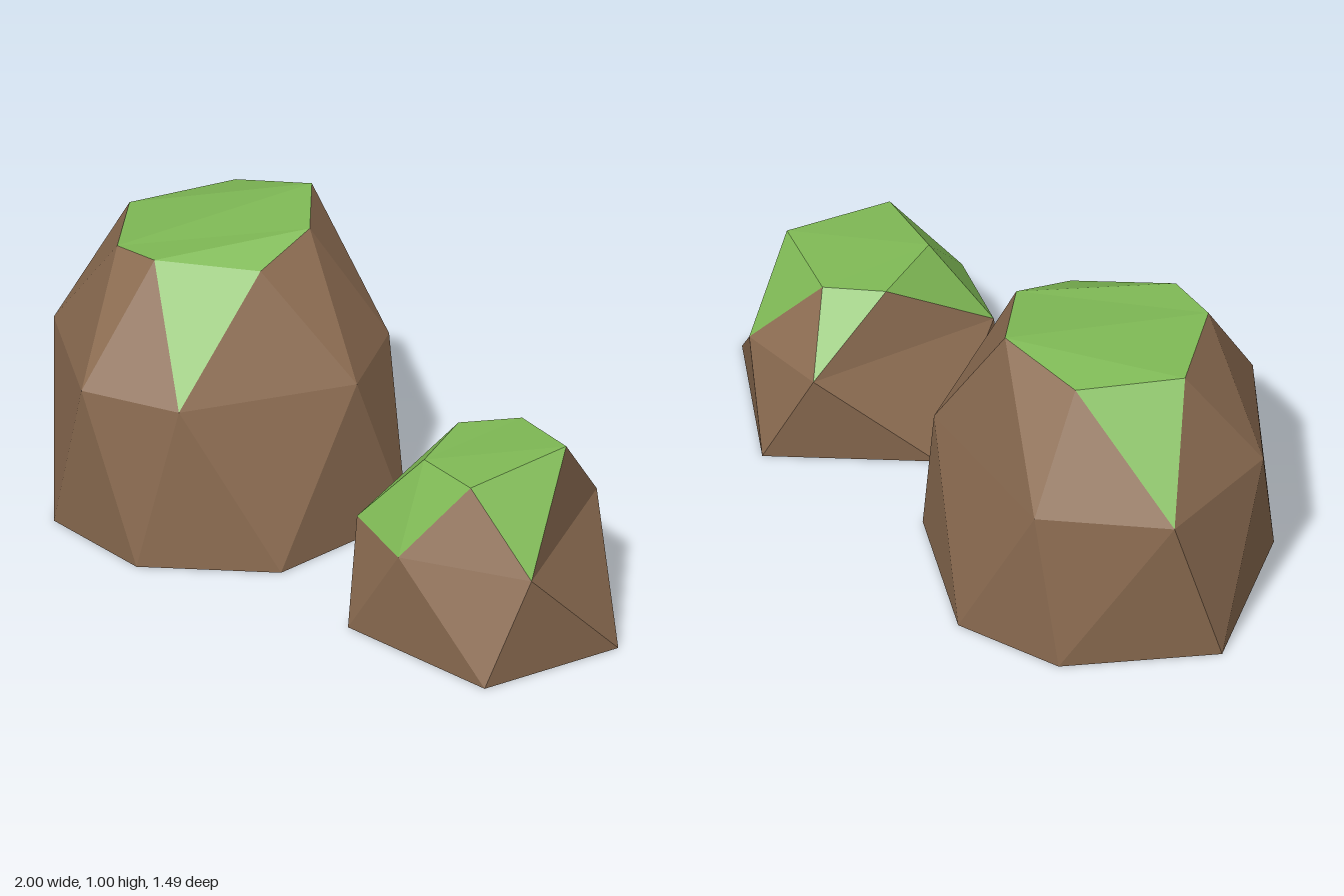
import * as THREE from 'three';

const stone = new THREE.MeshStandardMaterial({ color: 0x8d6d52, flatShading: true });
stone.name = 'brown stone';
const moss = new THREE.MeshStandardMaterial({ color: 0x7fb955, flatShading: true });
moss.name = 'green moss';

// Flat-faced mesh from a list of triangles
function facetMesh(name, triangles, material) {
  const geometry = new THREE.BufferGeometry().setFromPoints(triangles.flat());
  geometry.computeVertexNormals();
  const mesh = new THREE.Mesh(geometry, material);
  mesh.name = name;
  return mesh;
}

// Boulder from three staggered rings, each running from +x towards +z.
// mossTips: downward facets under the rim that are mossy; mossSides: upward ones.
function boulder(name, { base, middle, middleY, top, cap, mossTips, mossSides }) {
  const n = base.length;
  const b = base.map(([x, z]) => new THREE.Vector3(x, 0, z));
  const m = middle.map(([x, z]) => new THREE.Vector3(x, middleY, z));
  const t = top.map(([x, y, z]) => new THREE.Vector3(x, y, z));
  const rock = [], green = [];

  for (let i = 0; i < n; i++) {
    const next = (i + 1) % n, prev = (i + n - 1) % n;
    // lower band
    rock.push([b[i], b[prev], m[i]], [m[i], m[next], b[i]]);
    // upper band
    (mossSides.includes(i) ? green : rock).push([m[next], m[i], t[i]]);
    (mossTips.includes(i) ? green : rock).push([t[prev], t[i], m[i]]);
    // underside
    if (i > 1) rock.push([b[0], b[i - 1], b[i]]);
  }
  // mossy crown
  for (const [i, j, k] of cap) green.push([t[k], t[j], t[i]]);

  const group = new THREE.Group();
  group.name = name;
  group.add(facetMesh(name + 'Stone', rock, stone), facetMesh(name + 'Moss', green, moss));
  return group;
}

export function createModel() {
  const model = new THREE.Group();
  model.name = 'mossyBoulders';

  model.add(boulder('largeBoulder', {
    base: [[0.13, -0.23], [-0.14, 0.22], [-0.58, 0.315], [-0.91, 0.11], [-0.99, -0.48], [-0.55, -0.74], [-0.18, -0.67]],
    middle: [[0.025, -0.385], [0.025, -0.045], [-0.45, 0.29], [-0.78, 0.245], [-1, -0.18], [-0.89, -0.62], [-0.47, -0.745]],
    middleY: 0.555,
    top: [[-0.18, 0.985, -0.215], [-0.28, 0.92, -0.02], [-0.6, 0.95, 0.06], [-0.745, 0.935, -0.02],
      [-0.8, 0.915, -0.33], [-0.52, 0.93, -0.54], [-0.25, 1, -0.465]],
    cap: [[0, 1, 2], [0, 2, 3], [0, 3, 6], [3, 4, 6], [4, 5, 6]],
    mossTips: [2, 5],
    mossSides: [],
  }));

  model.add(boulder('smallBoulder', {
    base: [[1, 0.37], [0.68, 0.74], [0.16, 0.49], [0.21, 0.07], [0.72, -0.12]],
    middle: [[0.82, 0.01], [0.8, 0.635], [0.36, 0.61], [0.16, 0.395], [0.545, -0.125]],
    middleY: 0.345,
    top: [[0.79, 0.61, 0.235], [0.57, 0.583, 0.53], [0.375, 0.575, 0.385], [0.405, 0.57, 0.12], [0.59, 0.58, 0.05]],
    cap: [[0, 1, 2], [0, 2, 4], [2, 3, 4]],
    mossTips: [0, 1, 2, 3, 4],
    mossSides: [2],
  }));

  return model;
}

* [PROMPT]: Once the pictures are set aside, give the rest of the listing again exactly.

* [RESPONSE TO THIS TASK]:
import * as THREE from 'three';

const stone = new THREE.MeshStandardMaterial({ color: 0x8d6d52, flatShading: true });
stone.name = 'brown stone';
const moss = new THREE.MeshStandardMaterial({ color: 0x7fb955, flatShading: true });
moss.name = 'green moss';

// Flat-faced mesh from a list of triangles
function facetMesh(name, triangles, material) {
  const geometry = new THREE.BufferGeometry().setFromPoints(triangles.flat());
  geometry.computeVertexNormals();
  const mesh = new THREE.Mesh(geometry, material);
  mesh.name = name;
  return mesh;
}

// Boulder from three staggered rings, each running from +x towards +z.
// mossTips: downward facets under the rim that are mossy; mossSides: upward ones.
function boulder(name, { base, middle, middleY, top, cap, mossTips, mossSides }) {
  const n = base.length;
  const b = base.map(([x, z]) => new THREE.Vector3(x, 0, z));
  const m = middle.map(([x, z]) => new THREE.Vector3(x, middleY, z));
  const t = top.map(([x, y, z]) => new THREE.Vector3(x, y, z));
  const rock = [], green = [];

  for (let i = 0; i < n; i++) {
    const next = (i + 1) % n, prev = (i + n - 1) % n;
    // lower band
    rock.push([b[i], b[prev], m[i]], [m[i], m[next], b[i]]);
    // upper band
    (mossSides.includes(i) ? green : rock).push([m[next], m[i], t[i]]);
    (mossTips.includes(i) ? green : rock).push([t[prev], t[i], m[i]]);
    // underside
    if (i > 1) rock.push([b[0], b[i - 1], b[i]]);
  }
  // mossy crown
  for (const [i, j, k] of cap) green.push([t[k], t[j], t[i]]);

  const group = new THREE.Group();
  group.name = name;
  group.add(facetMesh(name + 'Stone', rock, stone), facetMesh(name + 'Moss', green, moss));
  return group;
}

export function createModel() {
  const model = new THREE.Group();
  model.name = 'mossyBoulders';

  model.add(boulder('largeBoulder', {
    base: [[0.13, -0.23], [-0.14, 0.22], [-0.58, 0.315], [-0.91, 0.11], [-0.99, -0.48], [-0.55, -0.74], [-0.18, -0.67]],
    middle: [[0.025, -0.385], [0.025, -0.045], [-0.45, 0.29], [-0.78, 0.245], [-1, -0.18], [-0.89, -0.62], [-0.47, -0.745]],
    middleY: 0.555,
    top: [[-0.18, 0.985, -0.215], [-0.28, 0.92, -0.02], [-0.6, 0.95, 0.06], [-0.745, 0.935, -0.02],
      [-0.8, 0.915, -0.33], [-0.52, 0.93, -0.54], [-0.25, 1, -0.465]],
    cap: [[0, 1, 2], [0, 2, 3], [0, 3, 6], [3, 4, 6], [4, 5, 6]],
    mossTips: [2, 5],
    mossSides: [],
  }));

  model.add(boulder('smallBoulder', {
    base: [[1, 0.37], [0.68, 0.74], [0.16, 0.49], [0.21, 0.07], [0.72, -0.12]],
    middle: [[0.82, 0.01], [0.8, 0.635], [0.36, 0.61], [0.16, 0.395], [0.545, -0.125]],
    middleY: 0.345,
    top: [[0.79, 0.61, 0.235], [0.57, 0.583, 0.53], [0.375, 0.575, 0.385], [0.405, 0.57, 0.12], [0.59, 0.58, 0.05]],
    cap: [[0, 1, 2], [0, 2, 4], [2, 3, 4]],
    mossTips: [0, 1, 2, 3, 4],
    mossSides: [2],
  }));

  return model;
}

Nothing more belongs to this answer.